> _TASK GOAL_: Of the entries below, return only those lines from the line with "const mat = (name, color)" to the line with "z, width, depth]", exactly, both included.

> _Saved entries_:
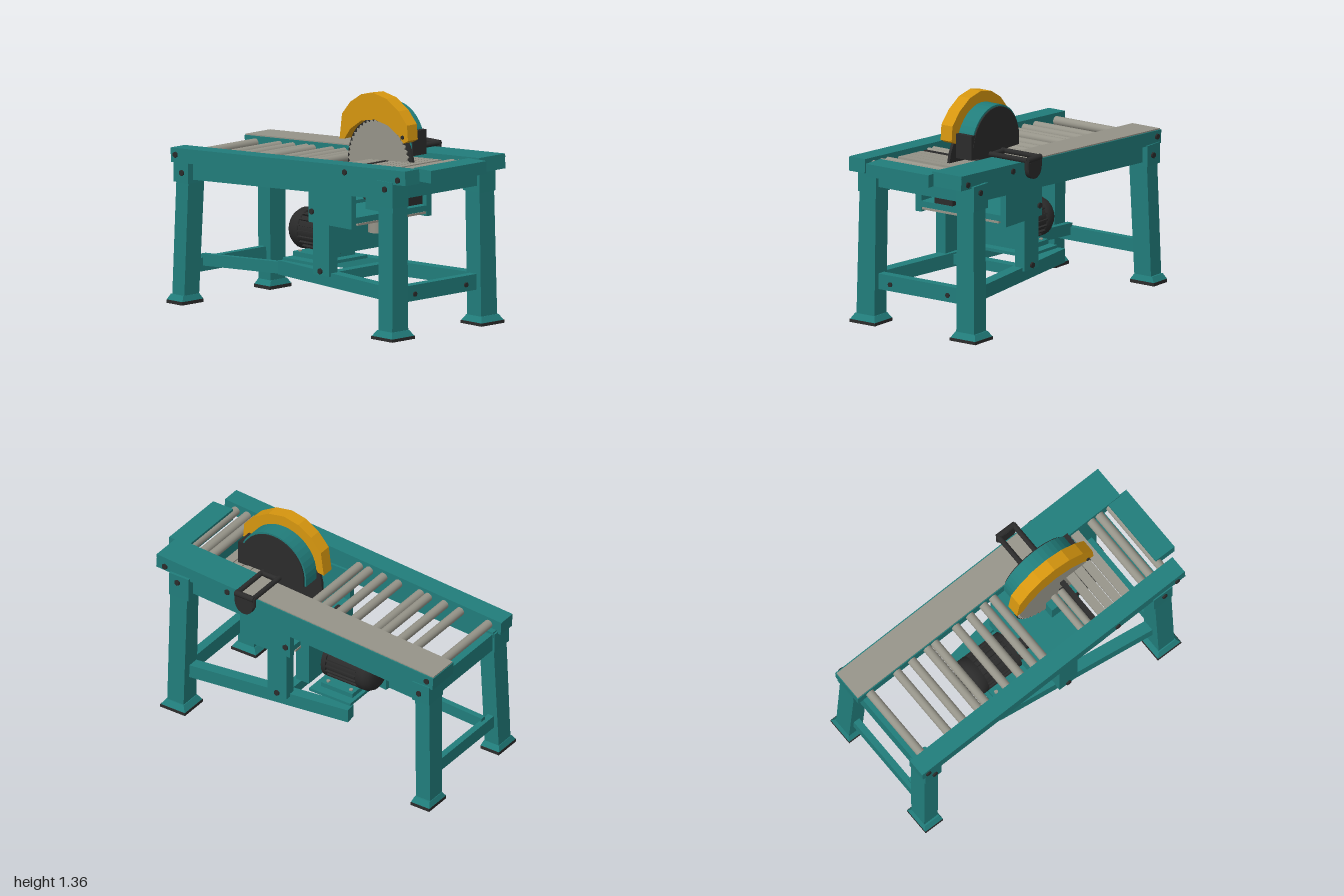
import * as THREE from 'three';

const mat = (name, color) => {
  const m = new THREE.MeshStandardMaterial({ color });
  m.name = name;
  return m;
};

export function createModel() {
  const root = new THREE.Group();
  root.name = 'rollerBenchSaw';
  const teal = mat('tealPaint', 0x217d7b), grey = mat('bareSteel', 0x969489);
  const dark = mat('blackRubber', 0x2b2b2b), yellow = mat('guardYellow', 0xd6960f);

  const add = (name, geo, m, x = 0, y = 0, z = 0) => {
    const mesh = new THREE.Mesh(geo, m);
    mesh.name = name;
    mesh.position.set(x, y, z);
    root.add(mesh);
    return mesh;
  };
  // box given by its limits
  const box = (name, m, x0, x1, y0, y1, z0, z1) =>
    add(name, new THREE.BoxGeometry(x1 - x0, y1 - y0, z1 - z0), m, (x0 + x1) / 2, (y0 + y1) / 2, (z0 + z1) / 2);
  // straight beam between two points, height h and depth d
  const beam = (name, m, a, b, h, d) => {
    const p = new THREE.Vector3(...a), q = new THREE.Vector3(...b);
    const mesh = add(name, new THREE.BoxGeometry(p.distanceTo(q), h, d), m);
    mesh.position.copy(p).add(q).multiplyScalar(0.5);
    mesh.quaternion.setFromUnitVectors(new THREE.Vector3(1, 0, 0), q.sub(p).normalize());
    return mesh;
  };
  // tapered post between two rectangles [x, y, z, width, depth]
  const post = (name, m, lo, hi) => {
    const g = new THREE.BoxGeometry(1, 1, 1), p = g.attributes.position;
    for (let i = 0; i < p.count; i++) {
      const e = p.getY(i) > 0 ? hi : lo;
      p.setXYZ(i, e[0] + p.getX(i) * e[3], e[1], e[2] + p.getZ(i) * e[4]);
    }
    g.computeVertexNormals();
    return add(name, g, m);
  };
  // cylinder along x, y or z
  const rod = (name, m, axis, r, len, x, y, z, seg = 16) => {
    const g = new THREE.CylinderGeometry(r, r, len, seg);
    if (axis === 'x') g.rotateZ(Math.PI / 2);
    if (axis === 'z') g.rotateX(Math.PI / 2);
    return add(name, g, m, x, y, z);
  };
  const plate = (name, m, pts, z0, z1) => {
    const s = new THREE.Shape(pts.map(p => new THREE.Vector2(p[0], p[1])));
    return add(name, new THREE.ExtrudeGeometry(s, { depth: z1 - z0, bevelEnabled: false }), m, 0, 0, z0);
  };
  const top = x => 0.912 + 0.0605 * (x + 1); // sloping bed surface

  // Sloping side rails
  const rail = (name, m, x0, x1, drop, h, z0, z1) => {
    const z = (z0 + z1) / 2, c = drop + h / 2;
    return beam(name, m, [x0, top(x0) - c, z], [x1, top(x1) - c, z], h, z1 - z0);
  };
  rail('frontRail', teal, -0.997, 0.95, 0, 0.085, 0.295, 0.41);
  rail('backRail', teal, -0.997, 0.95, 0.004, 0.081, -0.4, -0.19);
  rail('backRailCover', teal, 0.35, 0.95, -0.002, 0.02, -0.4, -0.19);
  rail('fencePlate', grey, -0.995, 0.35, -0.003, 0.008, -0.392, -0.195);
  for (const s of [1, -1])
    rail('lowerRail', teal, -0.9, 0.75, 0.085, 0.1, s > 0 ? 0.3 : -0.37, s > 0 ? 0.37 : -0.3);

  // End beams and outfeed block
  box('leftEndBeam', teal, -0.96, -0.89, 0.725, 0.835, -0.3, 0.3);
  box('rightEndBeam', teal, 0.74, 0.83, 0.84, 0.94, -0.3, 0.3);
  box('outfeedBlock', teal, 0.86, 1, 0.945, 1.02, -0.2, 0.25);

  for (const s of [1, -1]) {
    // Legs, brackets and feet
    post('rightLeg', teal, [0.8, 0.06, s * 0.36, 0.115, 0.13], [0.785, 0.95, s * 0.35, 0.12, 0.115]);
    post('rightLegBracket', teal, [0.783, 0.8, s * 0.352, 0.137, 0.13], [0.782, 0.95, s * 0.352, 0.137, 0.13]);
    post('rightFoot', teal, [0.8, 0.035, s * 0.362, 0.17, 0.18], [0.8, 0.07, s * 0.362, 0.125, 0.14]);
    box('rightFootPad', dark, 0.713, 0.887, 0.018, 0.036, s * 0.362 - 0.092, s * 0.362 + 0.092);
    post('leftLeg', teal, [-0.935, 0.04, s * 0.35, 0.1, 0.12], [-0.915, 0.85, s * 0.325, 0.1, 0.13]);
    post('leftLegBracket', teal, [-0.915, 0.715, s * 0.335, 0.12, 0.145], [-0.915, 0.84, s * 0.335, 0.12, 0.145]);
    post('leftFoot', teal, [-0.935, 0.02, s * 0.355, 0.13, 0.17], [-0.935, 0.052, s * 0.355, 0.105, 0.13]);
    box('leftFootPad', dark, -1, -0.87, 0, 0.02, s * 0.355 - 0.087, s * 0.355 + 0.087);

    // Converging base beams, hanger column and side plate
    beam('baseBeam', teal, [-0.28, 0.278, s * 0.2], [0.76, 0.278, s * 0.34], 0.083, 0.07);
    box('hangerColumn', teal, 0.09, 0.225, 0.3, 0.64, s * 0.285 - 0.035, s * 0.285 + 0.035);
    box('sidePlate', teal, 0.06, 0.415, 0.605, 0.87, s * 0.305 - 0.02, s * 0.305 + 0.02);

    // Bolt heads on the sides
    const bolts = [[-0.955, 0.875, s > 0 ? 0.412 : 0.402], [-0.905, 0.775, 0.41], [0.45, 0.96, s > 0 ? 0.412 : 0.402],
      [0.89, 0.97, s > 0 ? 0.412 : 0.402], [0.79, 0.905, 0.42], [0.09, 0.67, 0.328], [0.155, 0.325, 0.323]];
    for (const [x, y, z] of bolts) rod('boltHead', dark, 'z', 0.018, 0.016, x, y, s * z, 6);
    rod('stretcherBolt', dark, 'x', 0.015, 0.012, 0.823, 0.265, s * 0.207, 6);
  }

  // Low stretchers
  beam('frontThinStretcher', teal, [-0.93, 0.237, 0.21], [-0.27, 0.275, 0.21], 0.07, 0.035);
  box('leftStretcher', teal, -0.955, -0.915, 0.17, 0.25, -0.31, 0.31);
  box('rightStretcher', teal, 0.765, 0.82, 0.225, 0.318, -0.31, 0.31);
  box('baseCrossBar', teal, 0.12, 0.18, 0.25, 0.31, -0.27, 0.27);

  // Rollers
  for (const x of [-0.91, -0.71, -0.6, -0.485, -0.43, -0.275, -0.17, -0.07, 0, 0.73, 0.79, 0.87])
    rod('roller', grey, 'z', 0.027, 0.5, x, top(x) - 0.045, 0.05);
  for (const x of [0.28, 0.33])
    rod('shortRoller', grey, 'z', 0.023, 0.27, x, top(x) - 0.045, 0.165);
  for (const x of [0.43, 0.49, 0.55, 0.61])
    rail('tableSlat', grey, x - 0.027, x + 0.027, 0.03, 0.02, -0.19, 0.29);
  rail('tableSlot', dark, 0.355, 0.385, 0.03, 0.03, -0.15, 0.29);

  // Motor with cooling fins, on its mounting plates
  const my = 0.48, mz = -0.01;
  rod('motorBody', dark, 'x', 0.108, 0.25, -0.145, my, mz, 24);
  const cap = new THREE.LatheGeometry([[0, 0], [0.07, 0], [0.105, 0.02], [0.122, 0.05], [0.122, 0.1], [0.1, 0.1]]
    .map(p => new THREE.Vector2(...p)), 24);
  cap.rotateZ(-Math.PI / 2);
  add('motorFanCap', cap, dark, -0.362, my, mz).material.side = THREE.DoubleSide;
  for (let i = 0; i < 20; i++) {
    const a = i * Math.PI / 10;
    const fin = add('motorFin', new THREE.BoxGeometry(0.22, 0.018, 0.01), dark,
      -0.15, my + 0.112 * Math.cos(a), mz + 0.112 * Math.sin(a));
    fin.rotation.x = a;
  }
  rod('motorFlange', dark, 'x', 0.12, 0.03, -0.035, my, mz, 24);
  rod('motorShaft', grey, 'x', 0.02, 0.06, 0, my, mz);
  box('motorBasePlate', teal, -0.27, 0.02, 0.318, 0.336, -0.19, 0.21);
  box('motorFootPlate', teal, -0.25, -0.03, 0.34, 0.368, -0.14, 0.15);
  for (const x of [-0.22, -0.06]) for (const z of [-0.11, 0.12])
    rod('motorBolt', grey, 'y', 0.012, 0.05, x, 0.35, z, 8);

  // Drive housing and arbor parts beneath the table
  box('driveHousing', teal, 0, 0.09, 0.39, 0.69, -0.22, 0.23);
  box('tray', teal, 0.06, 0.415, 0.635, 0.67, -0.285, 0.285);
  box('trayEdge', grey, 0.055, 0.42, 0.622, 0.635, -0.275, 0.275);
  rod('arborPulley', grey, 'y', 0.055, 0.1, 0.3, 0.585, 0);
  box('arborMount', teal, 0.25, 0.45, 0.67, 0.79, -0.07, 0.05);
  box('arborArm', dark, 0.42, 0.595, 0.73, 0.785, -0.075, 0.055);
  rod('arborPost', dark, 'y', 0.035, 0.12, 0.38, 0.8, -0.015, 8);
  box('controlBlock', dark, -0.03, 0.03, 0.7, 0.745, 0.05, 0.12);
  box('controlStem', dark, -0.015, 0.03, 0.52, 0.71, 0.07, 0.1);

  // Toothed blade with a dark rear disc
  const teeth = [];
  for (let i = 0; i < 96; i++) {
    const a = i * Math.PI / 48, r = i % 2 ? 0.238 : 0.256;
    teeth.push([0.3 + r * Math.cos(a), 0.94 + r * Math.sin(a)]);
  }
  plate('sawBlade', grey, teeth, -0.016, -0.008);
  rod('bladeBacking', dark, 'z', 0.268, 0.018, 0.305, 0.94, -0.026, 40);

  // Curved blade guard
  plate('bladeGuard', yellow, [[0.01, 1.05], [0.05, 1.055], [0.1, 1.12], [0.19, 1.18], [0.3, 1.2], [0.41, 1.18],
    [0.5, 1.13], [0.54, 1.09], [0.578, 1.11], [0.57, 1.2], [0.5, 1.275], [0.4, 1.335], [0.29, 1.356],
    [0.19, 1.335], [0.1, 1.28], [0.03, 1.2]], -0.055, 0.025);
  rod('guardBolt', dark, 'z', 0.012, 0.01, 0.535, 1.125, 0.027, 6);

  // Rear cover
  const arc = r => {
    const pts = [[0.295 + r, 1.01]];
    for (let i = 0; i <= 20; i++)
      pts.push([0.295 + r * Math.cos(i * Math.PI / 20), 1.055 + r * Math.sin(i * Math.PI / 20)]);
    return [...pts, [0.295 - r, 1.01]];
  };
  plate('rearCover', teal, arc(0.233), -0.16, -0.055);
  plate('rearCoverFace', dark, arc(0.222), -0.168, -0.16);
  box('rearCoverEnd', dark, 0.47, 0.536, 1.005, 1.15, -0.166, -0.056);

  // Pull handle
  for (const x of [0.243, 0.357]) {
    rod('handleBar', dark, 'z', 0.016, 0.27, x, 1.01, -0.305, 10);
    rod('handleDrop', dark, 'y', 0.017, 0.06, x, 0.985, -0.437, 10);
  }
  rod('handleCross', dark, 'x', 0.018, 0.13, 0.3, 1.01, -0.44, 10);
  rod('handleBridge', dark, 'x', 0.015, 0.12, 0.3, 1.01, -0.185, 10);
  rod('handleKnob', dark, 'z', 0.062, 0.03, 0.3, 0.955, -0.437, 20);
  return root;
}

> _THE ANSWER_:
const mat = (name, color) => {
  const m = new THREE.MeshStandardMaterial({ color });
  m.name = name;
  return m;
};

export function createModel() {
  const root = new THREE.Group();
  root.name = 'rollerBenchSaw';
  const teal = mat('tealPaint', 0x217d7b), grey = mat('bareSteel', 0x969489);
  const dark = mat('blackRubber', 0x2b2b2b), yellow = mat('guardYellow', 0xd6960f);

  const add = (name, geo, m, x = 0, y = 0, z = 0) => {
    const mesh = new THREE.Mesh(geo, m);
    mesh.name = name;
    mesh.position.set(x, y, z);
    root.add(mesh);
    return mesh;
  };
  // box given by its limits
  const box = (name, m, x0, x1, y0, y1, z0, z1) =>
    add(name, new THREE.BoxGeometry(x1 - x0, y1 - y0, z1 - z0), m, (x0 + x1) / 2, (y0 + y1) / 2, (z0 + z1) / 2);
  // straight beam between two points, height h and depth d
  const beam = (name, m, a, b, h, d) => {
    const p = new THREE.Vector3(...a), q = new THREE.Vector3(...b);
    const mesh = add(name, new THREE.BoxGeometry(p.distanceTo(q), h, d), m);
    mesh.position.copy(p).add(q).multiplyScalar(0.5);
    mesh.quaternion.setFromUnitVectors(new THREE.Vector3(1, 0, 0), q.sub(p).normalize());
    return mesh;
  };
  // tapered post between two rectangles [x, y, z, width, depth]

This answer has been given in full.